Collecting the folklore and uses of plants

Yarrow for love divination

2014-07-22 16.16.40Yarrow (Achillea millefolium) was widely used in love divination.

In Suffolk a leaf was placed in the nose, with the intention of making it bleed, while the following rhyme was recited:
Green ‘arrow, green ‘arrow, you wears a white blow,
If my love love me, my nose will bleed now;
If my love don’t love me, it on’t bleed a drop;
If my love do love me, ’twill bleed every drop [1].

In County Donegal:
On May Eve the boys and girls cut a square sod in which grows yarrow … and put it under their pillow, if they have not spoken between the time of cutting the sod and going to sleep they will dream of their sweetheart. The sod ought to be of a certain size, but what the size should be seems uncertain. This custom is said to have been introduced into the country by the Scotch settlers [1].

In south Devon, a girl would pluck yarrow off a young man’s grave at midnight, saying:
Yarra, yarra, I seeks thee yarra,
And now I have thee found
I prays to the gude Lord Jesus
As I plucked ‘ee from the ground.
When she reached home she would ‘put the yarra in her right stocking, and ‘un to her left leg’ and get into bed backwards, saying ‘Good night to thee yarra’ three times, and ‘again three times:
Gude night, purty yarra,
I pray thee sweet yarra,
Tell me by the marra
Who shall my true love be [3].

In Ulster a girl would pick nine yarrow leaves on May Eve, while reciting:
Yarrow for yarrow, if yarrow you be
By this time tomorrow
My true love to see
The colour of his hair
The clothes he does wear
The first words he will speak
When he comes to court me,
and then place the leaves under her pillow, before dreaming of her future husband [4].

A Histon, Cambridgeshire, correspondent recorded in 1989:
According to my 86-year-old aunt, girls used to go out on moonlight nights into a field of yarrow and, with their eyes closed, pick some yarrow.

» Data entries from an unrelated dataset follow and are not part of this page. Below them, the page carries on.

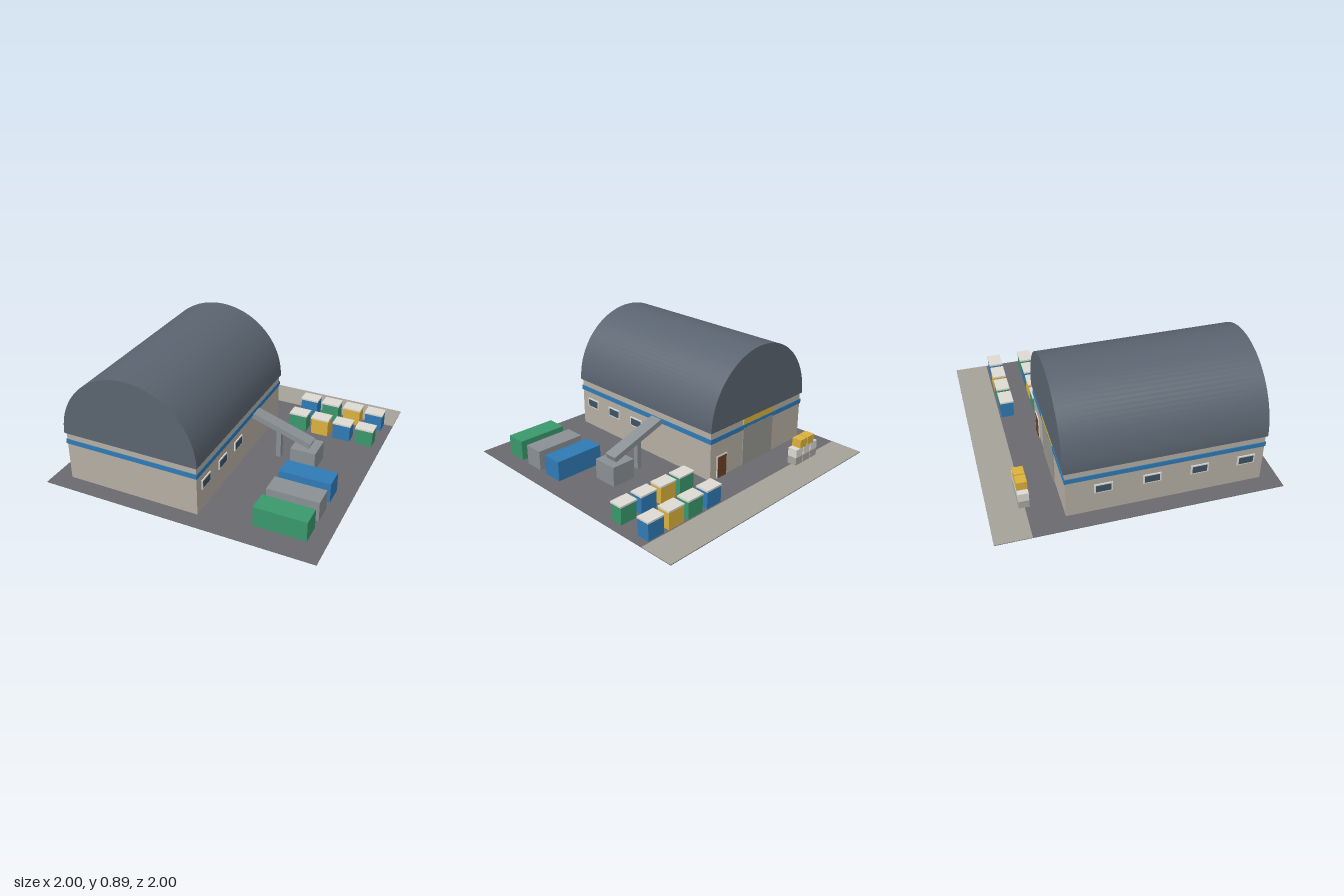
import * as THREE from 'three';

const mat = (color) => new THREE.MeshStandardMaterial({ color });

export function createModel() {
  const model = new THREE.Group();
  const M = {
    wall: mat(0xb5aea2), roof: mat(0x5a6470), blue: mat(0x2f7ab5), green: mat(0x3a986c),
    yellow: mat(0xdcb23c), grey: mat(0x8a9094), ground: mat(0x69696f), apron: mat(0xa5a298),
    white: mat(0xdcdad3), glass: mat(0x3c5368), brown: mat(0x6b4028), shutter: mat(0x96968f),
    bale: mat(0xa8a6a0),
  };

  // Box centred on x and z, standing on y
  function box(name, material, w, h, d, x, y, z, parent = model) {
    const mesh = new THREE.Mesh(new THREE.BoxGeometry(w, h, d), material);
    mesh.name = name;
    mesh.position.set(x, y + h / 2, z);
    parent.add(mesh);
    return mesh;
  }

  function group(name) {
    const g = new THREE.Group();
    g.name = name;
    model.add(g);
    return g;
  }

  // Yard
  box('yard', M.ground, 2, 0.004, 2, 0, 0, 0);
  box('roadStrip', M.apron, 2, 0.003, 0.25, 0, 0.003, -0.875);

  // Hall
  const hall = group('hall');
  const cx = -0.375, cz = 0.186, wallH = 0.38, backZ = -0.505;
  box('walls', M.wall, 1.0, wallH, 1.382, cx, 0, cz, hall);
  box('wallStripe', M.blue, 1.012, 0.035, 1.394, cx, 0.29, cz, hall);

  // Barrel roof with closed underside
  const R = 0.51, roofLen = 1.406;
  const vault = new THREE.CylinderGeometry(R, R, roofLen, 48, 1, false, Math.PI / 2, Math.PI);
  vault.rotateX(Math.PI / 2);
  const roof = new THREE.Mesh(vault, M.roof);
  roof.name = 'barrelRoof';
  roof.position.set(cx, wallH, cz);
  hall.add(roof);
  box('eaves', M.roof, 2 * R, 0.006, roofLen, cx, wallH - 0.004, cz, hall);

  // Side windows
  function sideWindow(x, z) {
    box('windowFrame', M.white, 0.016, 0.072, 0.125, x, 0.164, z, hall);
    box('windowPane', M.glass, 0.02, 0.053, 0.103, x, 0.1735, z, hall);
  }
  for (const z of [0.75, 0.5, 0.25]) sideWindow(0.125, z);
  for (let i = 0; i < 4; i++) sideWindow(-0.875, 0.75 - i / 3);

  // Back doors and sign
  box('shutterDoor', M.shutter, 0.33, 0.3, 0.016, -0.375, 0, backZ, hall);
  box('signBoard', M.yellow, 0.33, 0.045, 0.02, -0.375, 0.33, backZ, hall);
  box('doorFrame', M.white, 0.105, 0.175, 0.012, 0.01, 0, backZ, hall);
  box('door', M.brown, 0.088, 0.166, 0.018, 0.01, 0, backZ, hall);

  // Conveyor feeding a hopper
  const conveyor = group('conveyor');
  const belt = box('belt', M.grey, 0.467, 0.04, 0.1, 0.372, 0.227, 0, conveyor);
  belt.rotation.z = -0.318;
  box('beltPost', M.grey, 0.036, 0.235, 0.04, 0.345, 0, 0, conveyor);
  box('hopper', M.grey, 0.187, 0.153, 0.187, 0.559, 0, 0, conveyor);

  // Large containers
  const containers = group('containers');
  [M.blue, M.grey, M.green].forEach((m, i) =>
    box('container', m, 0.375, 0.153, 0.15, 0.684, 0, 0.31 + i * 0.22, containers));

  // Two rows of lidded bins
  const bins = group('bins');
  const rows = [
    [-0.44, [M.green, M.yellow, M.blue, M.green]],
    [-0.69, [M.blue, M.green, M.yellow, M.blue]],
  ];
  for (const [z, colors] of rows) {
    colors.forEach((m, i) => {
      const x = 0.34 + i * 0.175;
      box('binBody', m, 0.132, 0.129, 0.095, x, 0, z, bins);
      box('binLid', M.white, 0.14, 0.013, 0.103, x, 0.129, z, bins);
    });
  }

  // Stacked bales
  const bales = group('bales');
  [[3, M.bale], [3, M.white], [2, M.yellow]].forEach(([n, m], row) => {
    for (let i = 0; i < n; i++) {
      const x = -0.603 + (i - (n - 1) / 2) * 0.085;
      box('bale', m, 0.076, 0.064, 0.074, x, row * 0.064, -0.753, bales);
    }
  });

  return model;
}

If this remained wet in the morning it meant that their boyfriends would soon start taking an interest in them.

Why was this plant so valued in divination rites? Any comments would be appreciated.

1. J. Britten, Plant-lore notes on Mrs Latham’s West Sussex Superstitions, Folk-lore Record 1: 156, 1878.
2. G.H. Kinahan, Co. Donegal, May Eve, Folk-lore Journal 2: 90, 1884.
3. Morris, R.E. Some old-time superstitions of Devon, Report & Transactions of the Devonshire Association for the Advancement of Science 56: 306, 1925.
4. Belfast, February 1991.

Images: main, Ingrebourne Valley Local Nature Reserve, London Borough of Havering; ┬áinset, St Margaret’s churchyard, Barking, London Borough of Barking and Dagenham, both July 2014.

Updated 23 July 2014,